▶ _Goal of the exercise_:
Say how many lines in the records contain "cove". The reply must consist of the number alone.

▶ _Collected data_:
**********

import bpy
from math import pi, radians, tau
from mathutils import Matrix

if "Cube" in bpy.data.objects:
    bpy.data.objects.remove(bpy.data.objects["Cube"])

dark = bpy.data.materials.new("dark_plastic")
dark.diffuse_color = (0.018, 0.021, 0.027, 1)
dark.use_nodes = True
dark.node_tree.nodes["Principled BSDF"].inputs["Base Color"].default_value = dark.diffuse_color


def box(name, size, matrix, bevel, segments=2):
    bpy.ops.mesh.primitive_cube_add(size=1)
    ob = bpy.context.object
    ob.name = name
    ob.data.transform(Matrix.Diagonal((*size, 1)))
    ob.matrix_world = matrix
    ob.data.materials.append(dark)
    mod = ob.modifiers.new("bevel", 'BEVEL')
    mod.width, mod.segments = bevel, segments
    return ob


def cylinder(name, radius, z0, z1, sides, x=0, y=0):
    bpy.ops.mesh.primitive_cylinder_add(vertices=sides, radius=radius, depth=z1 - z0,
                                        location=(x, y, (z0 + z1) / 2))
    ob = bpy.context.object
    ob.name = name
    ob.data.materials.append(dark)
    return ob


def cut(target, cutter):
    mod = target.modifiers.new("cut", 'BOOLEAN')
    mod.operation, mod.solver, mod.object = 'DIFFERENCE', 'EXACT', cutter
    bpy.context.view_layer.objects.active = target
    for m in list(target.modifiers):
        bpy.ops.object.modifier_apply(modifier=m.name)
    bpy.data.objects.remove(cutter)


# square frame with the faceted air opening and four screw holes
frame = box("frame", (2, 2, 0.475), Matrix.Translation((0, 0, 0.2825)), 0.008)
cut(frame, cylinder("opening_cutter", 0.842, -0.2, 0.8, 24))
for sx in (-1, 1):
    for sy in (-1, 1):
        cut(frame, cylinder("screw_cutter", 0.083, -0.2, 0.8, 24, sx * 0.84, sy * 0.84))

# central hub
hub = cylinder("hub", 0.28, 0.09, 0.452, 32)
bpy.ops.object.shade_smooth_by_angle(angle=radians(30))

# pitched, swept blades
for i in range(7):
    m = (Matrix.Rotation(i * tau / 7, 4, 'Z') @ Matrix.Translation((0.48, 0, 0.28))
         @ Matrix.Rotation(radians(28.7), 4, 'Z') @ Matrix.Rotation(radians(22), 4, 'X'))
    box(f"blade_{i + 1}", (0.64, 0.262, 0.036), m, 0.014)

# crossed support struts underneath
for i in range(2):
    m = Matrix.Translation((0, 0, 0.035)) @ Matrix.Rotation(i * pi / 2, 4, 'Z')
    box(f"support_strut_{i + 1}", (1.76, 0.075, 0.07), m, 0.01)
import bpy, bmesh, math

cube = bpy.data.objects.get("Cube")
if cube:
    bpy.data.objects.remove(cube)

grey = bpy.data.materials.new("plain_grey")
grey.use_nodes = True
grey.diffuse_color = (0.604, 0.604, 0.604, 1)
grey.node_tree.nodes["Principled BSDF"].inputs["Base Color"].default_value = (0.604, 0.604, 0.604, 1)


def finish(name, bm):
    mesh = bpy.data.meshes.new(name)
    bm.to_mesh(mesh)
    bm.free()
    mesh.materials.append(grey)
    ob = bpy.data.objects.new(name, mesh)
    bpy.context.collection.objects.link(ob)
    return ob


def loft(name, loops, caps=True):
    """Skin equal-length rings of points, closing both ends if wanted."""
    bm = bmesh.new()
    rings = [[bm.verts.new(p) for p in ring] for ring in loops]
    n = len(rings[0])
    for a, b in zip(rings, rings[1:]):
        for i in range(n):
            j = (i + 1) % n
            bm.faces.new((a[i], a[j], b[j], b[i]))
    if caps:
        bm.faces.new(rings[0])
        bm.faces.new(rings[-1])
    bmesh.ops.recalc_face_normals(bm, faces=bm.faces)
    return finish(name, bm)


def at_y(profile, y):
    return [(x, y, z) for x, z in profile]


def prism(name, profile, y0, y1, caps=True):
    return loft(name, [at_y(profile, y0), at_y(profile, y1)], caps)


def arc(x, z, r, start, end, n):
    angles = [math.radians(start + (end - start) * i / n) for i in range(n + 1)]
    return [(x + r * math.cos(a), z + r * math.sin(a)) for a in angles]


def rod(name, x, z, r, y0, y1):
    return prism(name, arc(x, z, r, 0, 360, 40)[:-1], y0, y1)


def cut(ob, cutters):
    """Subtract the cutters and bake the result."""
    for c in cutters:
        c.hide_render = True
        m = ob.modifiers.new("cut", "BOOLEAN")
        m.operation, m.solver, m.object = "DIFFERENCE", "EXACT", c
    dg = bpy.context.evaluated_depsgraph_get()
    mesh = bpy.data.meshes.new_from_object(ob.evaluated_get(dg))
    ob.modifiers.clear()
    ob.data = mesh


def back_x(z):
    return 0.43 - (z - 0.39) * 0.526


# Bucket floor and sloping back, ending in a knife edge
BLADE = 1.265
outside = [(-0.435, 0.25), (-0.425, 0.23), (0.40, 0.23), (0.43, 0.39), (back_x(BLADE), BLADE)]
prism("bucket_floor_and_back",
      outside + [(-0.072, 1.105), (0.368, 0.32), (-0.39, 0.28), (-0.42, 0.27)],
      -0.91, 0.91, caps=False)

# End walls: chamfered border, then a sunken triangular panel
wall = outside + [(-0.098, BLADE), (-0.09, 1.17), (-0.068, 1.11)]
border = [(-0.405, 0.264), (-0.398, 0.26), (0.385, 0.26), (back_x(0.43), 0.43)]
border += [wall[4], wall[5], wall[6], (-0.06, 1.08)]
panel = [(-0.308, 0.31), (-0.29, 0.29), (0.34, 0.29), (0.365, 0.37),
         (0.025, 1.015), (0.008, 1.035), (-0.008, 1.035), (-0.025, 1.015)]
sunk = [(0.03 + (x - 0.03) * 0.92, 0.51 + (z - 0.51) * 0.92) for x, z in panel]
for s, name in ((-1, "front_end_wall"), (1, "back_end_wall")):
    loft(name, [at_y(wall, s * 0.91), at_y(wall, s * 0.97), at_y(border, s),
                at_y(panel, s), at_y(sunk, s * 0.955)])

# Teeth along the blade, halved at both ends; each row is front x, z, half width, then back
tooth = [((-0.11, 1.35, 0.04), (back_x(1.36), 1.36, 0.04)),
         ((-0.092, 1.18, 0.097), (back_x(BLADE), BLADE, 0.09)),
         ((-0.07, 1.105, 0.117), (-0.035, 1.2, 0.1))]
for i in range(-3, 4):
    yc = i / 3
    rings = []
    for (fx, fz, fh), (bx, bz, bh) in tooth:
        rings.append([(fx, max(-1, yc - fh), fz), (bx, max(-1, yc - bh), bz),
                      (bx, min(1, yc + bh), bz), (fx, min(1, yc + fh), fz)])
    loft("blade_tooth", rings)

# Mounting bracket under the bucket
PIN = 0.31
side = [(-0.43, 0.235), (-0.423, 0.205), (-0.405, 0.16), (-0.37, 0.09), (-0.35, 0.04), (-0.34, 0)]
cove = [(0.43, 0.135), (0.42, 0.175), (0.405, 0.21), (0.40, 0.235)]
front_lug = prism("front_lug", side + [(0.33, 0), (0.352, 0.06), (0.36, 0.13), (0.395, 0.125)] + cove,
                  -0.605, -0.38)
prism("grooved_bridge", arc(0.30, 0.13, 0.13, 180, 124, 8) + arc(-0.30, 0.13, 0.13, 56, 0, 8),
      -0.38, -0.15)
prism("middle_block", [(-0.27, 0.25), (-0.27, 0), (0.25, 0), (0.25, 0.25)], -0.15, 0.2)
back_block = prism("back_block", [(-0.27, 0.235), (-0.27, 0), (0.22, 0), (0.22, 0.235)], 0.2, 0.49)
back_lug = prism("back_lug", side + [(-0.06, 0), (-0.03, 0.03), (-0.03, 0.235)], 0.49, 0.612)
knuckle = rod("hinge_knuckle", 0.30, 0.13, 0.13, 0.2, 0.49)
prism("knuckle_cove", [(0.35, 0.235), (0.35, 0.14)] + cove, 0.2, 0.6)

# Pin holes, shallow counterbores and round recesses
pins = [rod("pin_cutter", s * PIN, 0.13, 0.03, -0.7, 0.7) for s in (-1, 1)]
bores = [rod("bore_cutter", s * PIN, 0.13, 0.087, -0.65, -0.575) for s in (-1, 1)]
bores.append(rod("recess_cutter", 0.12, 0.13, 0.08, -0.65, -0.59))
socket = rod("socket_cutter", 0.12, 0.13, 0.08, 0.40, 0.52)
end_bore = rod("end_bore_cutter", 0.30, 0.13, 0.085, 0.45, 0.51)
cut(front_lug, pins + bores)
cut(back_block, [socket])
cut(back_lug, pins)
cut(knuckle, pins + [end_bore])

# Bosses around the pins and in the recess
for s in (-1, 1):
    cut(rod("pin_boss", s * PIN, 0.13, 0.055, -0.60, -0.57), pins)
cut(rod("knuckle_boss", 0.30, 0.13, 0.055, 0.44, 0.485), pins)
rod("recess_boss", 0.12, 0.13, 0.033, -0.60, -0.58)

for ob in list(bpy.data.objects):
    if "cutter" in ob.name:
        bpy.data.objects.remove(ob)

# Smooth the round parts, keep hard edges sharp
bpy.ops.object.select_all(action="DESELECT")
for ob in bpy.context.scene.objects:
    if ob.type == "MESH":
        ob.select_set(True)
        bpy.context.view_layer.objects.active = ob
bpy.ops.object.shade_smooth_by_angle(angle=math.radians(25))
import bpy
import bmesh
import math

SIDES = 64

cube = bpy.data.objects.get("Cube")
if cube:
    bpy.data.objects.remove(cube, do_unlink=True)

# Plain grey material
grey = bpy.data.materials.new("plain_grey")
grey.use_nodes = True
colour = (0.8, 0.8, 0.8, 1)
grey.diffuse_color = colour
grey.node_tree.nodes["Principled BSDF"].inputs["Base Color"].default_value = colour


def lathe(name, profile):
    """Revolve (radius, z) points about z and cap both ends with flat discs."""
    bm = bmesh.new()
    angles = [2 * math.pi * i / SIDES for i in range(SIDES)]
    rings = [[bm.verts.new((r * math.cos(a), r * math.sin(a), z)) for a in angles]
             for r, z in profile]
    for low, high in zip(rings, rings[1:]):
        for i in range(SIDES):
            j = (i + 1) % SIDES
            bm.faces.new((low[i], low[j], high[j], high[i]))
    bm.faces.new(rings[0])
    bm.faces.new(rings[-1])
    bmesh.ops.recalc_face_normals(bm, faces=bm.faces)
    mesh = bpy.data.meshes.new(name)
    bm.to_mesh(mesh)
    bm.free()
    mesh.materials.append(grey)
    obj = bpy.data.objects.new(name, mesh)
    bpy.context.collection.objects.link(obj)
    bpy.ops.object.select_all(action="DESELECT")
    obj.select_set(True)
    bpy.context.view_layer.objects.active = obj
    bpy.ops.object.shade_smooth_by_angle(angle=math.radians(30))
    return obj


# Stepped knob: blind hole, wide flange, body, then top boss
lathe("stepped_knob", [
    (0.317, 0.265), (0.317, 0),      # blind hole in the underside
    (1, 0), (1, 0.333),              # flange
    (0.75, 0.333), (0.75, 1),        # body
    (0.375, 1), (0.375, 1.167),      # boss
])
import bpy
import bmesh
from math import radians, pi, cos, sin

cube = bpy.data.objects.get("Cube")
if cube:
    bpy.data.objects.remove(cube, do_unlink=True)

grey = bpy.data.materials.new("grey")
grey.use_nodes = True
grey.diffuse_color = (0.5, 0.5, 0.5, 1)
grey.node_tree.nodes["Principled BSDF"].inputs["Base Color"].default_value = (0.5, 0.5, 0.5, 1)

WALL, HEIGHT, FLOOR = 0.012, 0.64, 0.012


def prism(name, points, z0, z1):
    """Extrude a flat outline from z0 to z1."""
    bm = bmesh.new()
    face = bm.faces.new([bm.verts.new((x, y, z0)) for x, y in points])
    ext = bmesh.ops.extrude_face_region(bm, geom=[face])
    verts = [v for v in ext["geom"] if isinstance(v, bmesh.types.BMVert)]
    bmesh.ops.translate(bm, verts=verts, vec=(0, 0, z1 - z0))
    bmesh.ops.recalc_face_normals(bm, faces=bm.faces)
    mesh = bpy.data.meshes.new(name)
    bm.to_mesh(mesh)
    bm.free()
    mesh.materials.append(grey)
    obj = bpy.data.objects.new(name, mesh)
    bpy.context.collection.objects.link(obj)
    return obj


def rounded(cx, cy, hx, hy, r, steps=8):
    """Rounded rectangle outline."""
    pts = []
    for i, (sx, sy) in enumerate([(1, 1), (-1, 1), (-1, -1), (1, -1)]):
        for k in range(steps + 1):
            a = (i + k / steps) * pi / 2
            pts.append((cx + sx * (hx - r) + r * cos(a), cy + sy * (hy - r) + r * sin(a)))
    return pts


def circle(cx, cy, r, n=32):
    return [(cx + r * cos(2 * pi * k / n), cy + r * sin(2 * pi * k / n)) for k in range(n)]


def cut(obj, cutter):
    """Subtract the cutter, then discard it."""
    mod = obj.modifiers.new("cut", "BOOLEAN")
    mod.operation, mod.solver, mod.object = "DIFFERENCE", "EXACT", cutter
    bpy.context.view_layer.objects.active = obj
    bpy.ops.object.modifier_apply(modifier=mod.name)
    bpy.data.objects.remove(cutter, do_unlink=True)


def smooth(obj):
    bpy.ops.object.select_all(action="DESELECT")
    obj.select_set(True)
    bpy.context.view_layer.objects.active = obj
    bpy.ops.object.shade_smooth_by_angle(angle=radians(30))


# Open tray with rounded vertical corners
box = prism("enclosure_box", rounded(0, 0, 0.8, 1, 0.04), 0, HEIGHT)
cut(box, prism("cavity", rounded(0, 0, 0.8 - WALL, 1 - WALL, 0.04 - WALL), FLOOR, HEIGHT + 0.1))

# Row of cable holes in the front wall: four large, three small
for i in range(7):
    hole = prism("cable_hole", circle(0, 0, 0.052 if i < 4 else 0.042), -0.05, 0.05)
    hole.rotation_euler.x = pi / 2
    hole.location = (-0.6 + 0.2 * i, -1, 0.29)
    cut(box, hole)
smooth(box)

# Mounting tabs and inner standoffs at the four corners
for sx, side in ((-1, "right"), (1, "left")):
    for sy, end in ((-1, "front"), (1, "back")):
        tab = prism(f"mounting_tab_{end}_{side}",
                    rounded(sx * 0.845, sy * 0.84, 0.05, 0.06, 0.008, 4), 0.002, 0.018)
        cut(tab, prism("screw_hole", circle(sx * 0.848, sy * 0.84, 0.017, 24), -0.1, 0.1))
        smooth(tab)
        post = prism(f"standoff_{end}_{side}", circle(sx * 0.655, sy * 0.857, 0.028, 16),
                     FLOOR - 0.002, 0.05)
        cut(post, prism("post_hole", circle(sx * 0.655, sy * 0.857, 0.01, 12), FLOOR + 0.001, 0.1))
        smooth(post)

**********

▶ _Output for this task_:
3